Most of the total population of people who would be newly-eligible for Medicaid under expansion already have insurance (63 percent) or qualify for subsidized plans of which they are not taking advantage (11 percent). But what about the 12,000 veterans? Turns out, Cooper’s talking point on this one is even more misleading because nearly all low-income veterans who would qualify for Medicaid under expansion already qualify for health benefits through the federal Veterans Administration (VA) health care program.
The exceptions to the VA health care eligibility include veterans who received Other than Honorable, Bad Conduct, or Dishonorable Discharges. Estimates suggest that these categories collectively account for less than 2.5 percent of veterans nationally. Recently, the VA expanded certain health benefits to those groups, as well.
VA health care sets income limits based on cost-of-living differences across counties. The lowest income limits in the state apply to 37 of the 100 counties in the state. Even the lowest county income thresholds for VA health care are significantly higher than the Medicaid expansion thresholds – over $15,000 more for veterans with no dependents, and nearly $12,000 more for a family of four.
In the three highest cost-of-living counties (Wake, Johnston, and Franklin), single veterans qualify for VA health care who make three times the income limit for Medicaid expansion.

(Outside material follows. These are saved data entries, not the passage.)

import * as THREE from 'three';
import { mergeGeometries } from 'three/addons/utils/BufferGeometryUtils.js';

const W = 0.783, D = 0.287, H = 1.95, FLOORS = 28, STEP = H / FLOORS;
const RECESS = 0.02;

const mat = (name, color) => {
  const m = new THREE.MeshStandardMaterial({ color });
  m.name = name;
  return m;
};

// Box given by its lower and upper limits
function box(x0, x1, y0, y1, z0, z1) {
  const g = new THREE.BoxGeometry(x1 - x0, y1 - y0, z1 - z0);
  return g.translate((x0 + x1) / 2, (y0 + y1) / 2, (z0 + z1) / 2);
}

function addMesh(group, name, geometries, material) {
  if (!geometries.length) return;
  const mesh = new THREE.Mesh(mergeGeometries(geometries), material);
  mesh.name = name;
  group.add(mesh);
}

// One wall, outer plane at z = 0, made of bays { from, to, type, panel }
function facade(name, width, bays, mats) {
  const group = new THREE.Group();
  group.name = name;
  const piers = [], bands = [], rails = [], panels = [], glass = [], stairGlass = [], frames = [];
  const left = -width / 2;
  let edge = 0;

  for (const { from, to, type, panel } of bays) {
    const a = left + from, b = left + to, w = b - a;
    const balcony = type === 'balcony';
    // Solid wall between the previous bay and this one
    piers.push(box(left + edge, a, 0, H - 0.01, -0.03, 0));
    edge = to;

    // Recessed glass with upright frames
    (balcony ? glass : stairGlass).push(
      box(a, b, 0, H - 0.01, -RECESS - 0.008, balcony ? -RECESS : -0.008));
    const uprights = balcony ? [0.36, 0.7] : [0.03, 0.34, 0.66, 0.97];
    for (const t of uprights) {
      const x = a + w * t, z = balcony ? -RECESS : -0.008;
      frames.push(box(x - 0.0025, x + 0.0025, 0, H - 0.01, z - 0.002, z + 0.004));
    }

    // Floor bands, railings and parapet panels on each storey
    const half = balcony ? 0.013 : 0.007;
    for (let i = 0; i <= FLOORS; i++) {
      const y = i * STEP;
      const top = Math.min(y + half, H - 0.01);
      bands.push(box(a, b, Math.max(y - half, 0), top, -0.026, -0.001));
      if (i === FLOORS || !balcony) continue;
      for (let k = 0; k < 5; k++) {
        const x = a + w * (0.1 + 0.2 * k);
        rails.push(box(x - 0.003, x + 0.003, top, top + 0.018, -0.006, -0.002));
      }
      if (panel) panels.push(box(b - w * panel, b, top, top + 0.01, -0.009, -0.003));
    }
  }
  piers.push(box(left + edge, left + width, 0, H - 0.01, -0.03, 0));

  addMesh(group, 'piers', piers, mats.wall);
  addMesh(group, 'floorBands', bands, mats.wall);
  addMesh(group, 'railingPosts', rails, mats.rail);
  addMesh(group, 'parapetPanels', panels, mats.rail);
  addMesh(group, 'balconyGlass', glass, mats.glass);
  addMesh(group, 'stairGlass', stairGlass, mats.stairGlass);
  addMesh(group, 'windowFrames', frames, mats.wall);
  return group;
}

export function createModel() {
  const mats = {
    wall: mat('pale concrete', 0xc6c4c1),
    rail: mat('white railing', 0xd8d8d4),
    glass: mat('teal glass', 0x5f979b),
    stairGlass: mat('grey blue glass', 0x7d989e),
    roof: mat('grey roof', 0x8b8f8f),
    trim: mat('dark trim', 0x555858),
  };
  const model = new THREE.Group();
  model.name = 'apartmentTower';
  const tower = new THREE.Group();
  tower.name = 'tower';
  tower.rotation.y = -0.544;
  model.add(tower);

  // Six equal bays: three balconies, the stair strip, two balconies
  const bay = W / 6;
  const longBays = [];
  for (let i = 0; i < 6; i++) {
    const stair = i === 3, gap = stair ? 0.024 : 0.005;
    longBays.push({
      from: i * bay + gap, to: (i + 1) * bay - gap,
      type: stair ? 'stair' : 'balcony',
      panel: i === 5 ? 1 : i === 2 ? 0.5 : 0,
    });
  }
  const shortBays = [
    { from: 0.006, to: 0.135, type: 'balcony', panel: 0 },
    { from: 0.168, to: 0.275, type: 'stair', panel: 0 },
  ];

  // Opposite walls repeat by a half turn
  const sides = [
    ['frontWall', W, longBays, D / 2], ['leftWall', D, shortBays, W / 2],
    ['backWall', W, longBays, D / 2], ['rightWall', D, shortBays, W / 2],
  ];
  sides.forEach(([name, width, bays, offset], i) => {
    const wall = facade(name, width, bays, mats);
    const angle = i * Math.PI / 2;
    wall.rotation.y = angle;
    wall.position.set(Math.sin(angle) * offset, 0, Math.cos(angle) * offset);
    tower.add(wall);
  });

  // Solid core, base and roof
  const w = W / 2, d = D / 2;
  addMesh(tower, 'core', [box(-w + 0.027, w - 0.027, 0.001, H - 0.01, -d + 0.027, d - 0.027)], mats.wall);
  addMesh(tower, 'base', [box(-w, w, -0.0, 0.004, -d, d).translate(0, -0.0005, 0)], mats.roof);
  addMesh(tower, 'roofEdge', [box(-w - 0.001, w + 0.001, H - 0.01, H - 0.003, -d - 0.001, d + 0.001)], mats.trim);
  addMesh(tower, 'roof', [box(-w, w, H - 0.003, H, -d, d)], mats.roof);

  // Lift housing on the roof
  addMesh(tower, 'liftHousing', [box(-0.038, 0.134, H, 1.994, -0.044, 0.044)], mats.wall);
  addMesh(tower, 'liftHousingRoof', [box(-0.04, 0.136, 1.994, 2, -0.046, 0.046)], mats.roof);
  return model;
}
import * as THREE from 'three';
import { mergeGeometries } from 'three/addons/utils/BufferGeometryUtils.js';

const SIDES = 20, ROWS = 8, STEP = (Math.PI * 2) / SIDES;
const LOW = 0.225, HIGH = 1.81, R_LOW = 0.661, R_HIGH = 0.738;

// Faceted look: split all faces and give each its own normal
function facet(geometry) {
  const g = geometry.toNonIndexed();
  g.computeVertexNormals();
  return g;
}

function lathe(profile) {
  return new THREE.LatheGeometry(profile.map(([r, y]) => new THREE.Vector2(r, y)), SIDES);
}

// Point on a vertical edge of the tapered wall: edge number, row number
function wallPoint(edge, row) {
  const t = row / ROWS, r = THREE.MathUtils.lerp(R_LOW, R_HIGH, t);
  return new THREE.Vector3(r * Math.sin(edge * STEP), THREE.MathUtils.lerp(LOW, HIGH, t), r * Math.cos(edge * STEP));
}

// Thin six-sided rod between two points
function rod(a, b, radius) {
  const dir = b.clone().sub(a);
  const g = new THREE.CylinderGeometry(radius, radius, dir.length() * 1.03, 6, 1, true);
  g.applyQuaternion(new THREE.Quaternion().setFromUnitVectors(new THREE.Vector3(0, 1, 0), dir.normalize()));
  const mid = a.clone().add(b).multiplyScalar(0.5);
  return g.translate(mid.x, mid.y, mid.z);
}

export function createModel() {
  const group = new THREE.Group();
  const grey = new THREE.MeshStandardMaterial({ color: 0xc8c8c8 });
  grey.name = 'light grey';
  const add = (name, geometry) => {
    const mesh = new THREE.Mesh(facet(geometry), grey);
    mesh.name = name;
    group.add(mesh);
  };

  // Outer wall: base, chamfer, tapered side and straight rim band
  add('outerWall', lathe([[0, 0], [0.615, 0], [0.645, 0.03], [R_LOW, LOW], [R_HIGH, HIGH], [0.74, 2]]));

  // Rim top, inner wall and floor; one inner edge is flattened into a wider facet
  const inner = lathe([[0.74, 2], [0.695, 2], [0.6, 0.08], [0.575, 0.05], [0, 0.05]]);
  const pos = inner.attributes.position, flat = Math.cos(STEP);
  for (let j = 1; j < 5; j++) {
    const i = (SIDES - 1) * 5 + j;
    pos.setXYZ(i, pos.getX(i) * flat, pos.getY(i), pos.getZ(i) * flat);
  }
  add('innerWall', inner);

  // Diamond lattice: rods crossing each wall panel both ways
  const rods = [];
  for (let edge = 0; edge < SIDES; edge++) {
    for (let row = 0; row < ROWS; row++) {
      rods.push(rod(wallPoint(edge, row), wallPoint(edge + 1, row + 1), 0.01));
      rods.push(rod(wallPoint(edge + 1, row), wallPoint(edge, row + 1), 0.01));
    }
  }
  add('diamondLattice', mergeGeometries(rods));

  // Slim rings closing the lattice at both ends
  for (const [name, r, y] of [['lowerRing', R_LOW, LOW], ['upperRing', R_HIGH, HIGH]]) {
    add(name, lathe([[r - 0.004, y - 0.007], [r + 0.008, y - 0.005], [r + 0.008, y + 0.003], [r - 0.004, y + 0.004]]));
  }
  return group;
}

A veteran in a family of four can make double the income threshold for Medicaid expansion and still qualify for VA health care.
In short, virtually every North Carolina veteran that would be eligible for Medicaid expansion is already eligible for VA benefits.
So, why is the state department that is meant to advocate for the interest of veterans using their platform to advocate for a duplicative program when the necessary help for veterans already exists through the federal government? Instead of using veterans to advance the governor’s political agenda, the department should be asking itself how it can better help the estimated 12,000 veterans who would qualify for Medicaid under expansion get connected to the VA health care program to which they are already entitled. If there are, in fact, 12,000 to 23,000 veterans that would be newly insured under Medicaid expansion, the department should be ashamed of itself for failing to help them connect with available resources sooner.
Is it possible that the DMVA doesn’t know about these health care benefits? Hardly. The landing page for the VA health care program specifically directs veterans who need help applying for the benefits to “Find your state’s veterans agency.” When you follow the provided link for North Carolina, it directs you to the DMVA.
The Cooper administration is shamelessly using the good-will garnered by our brave veterans to advance it’s big-government agenda. This is inexcusable and only demonstrates that the policy cannot stand on its own merits.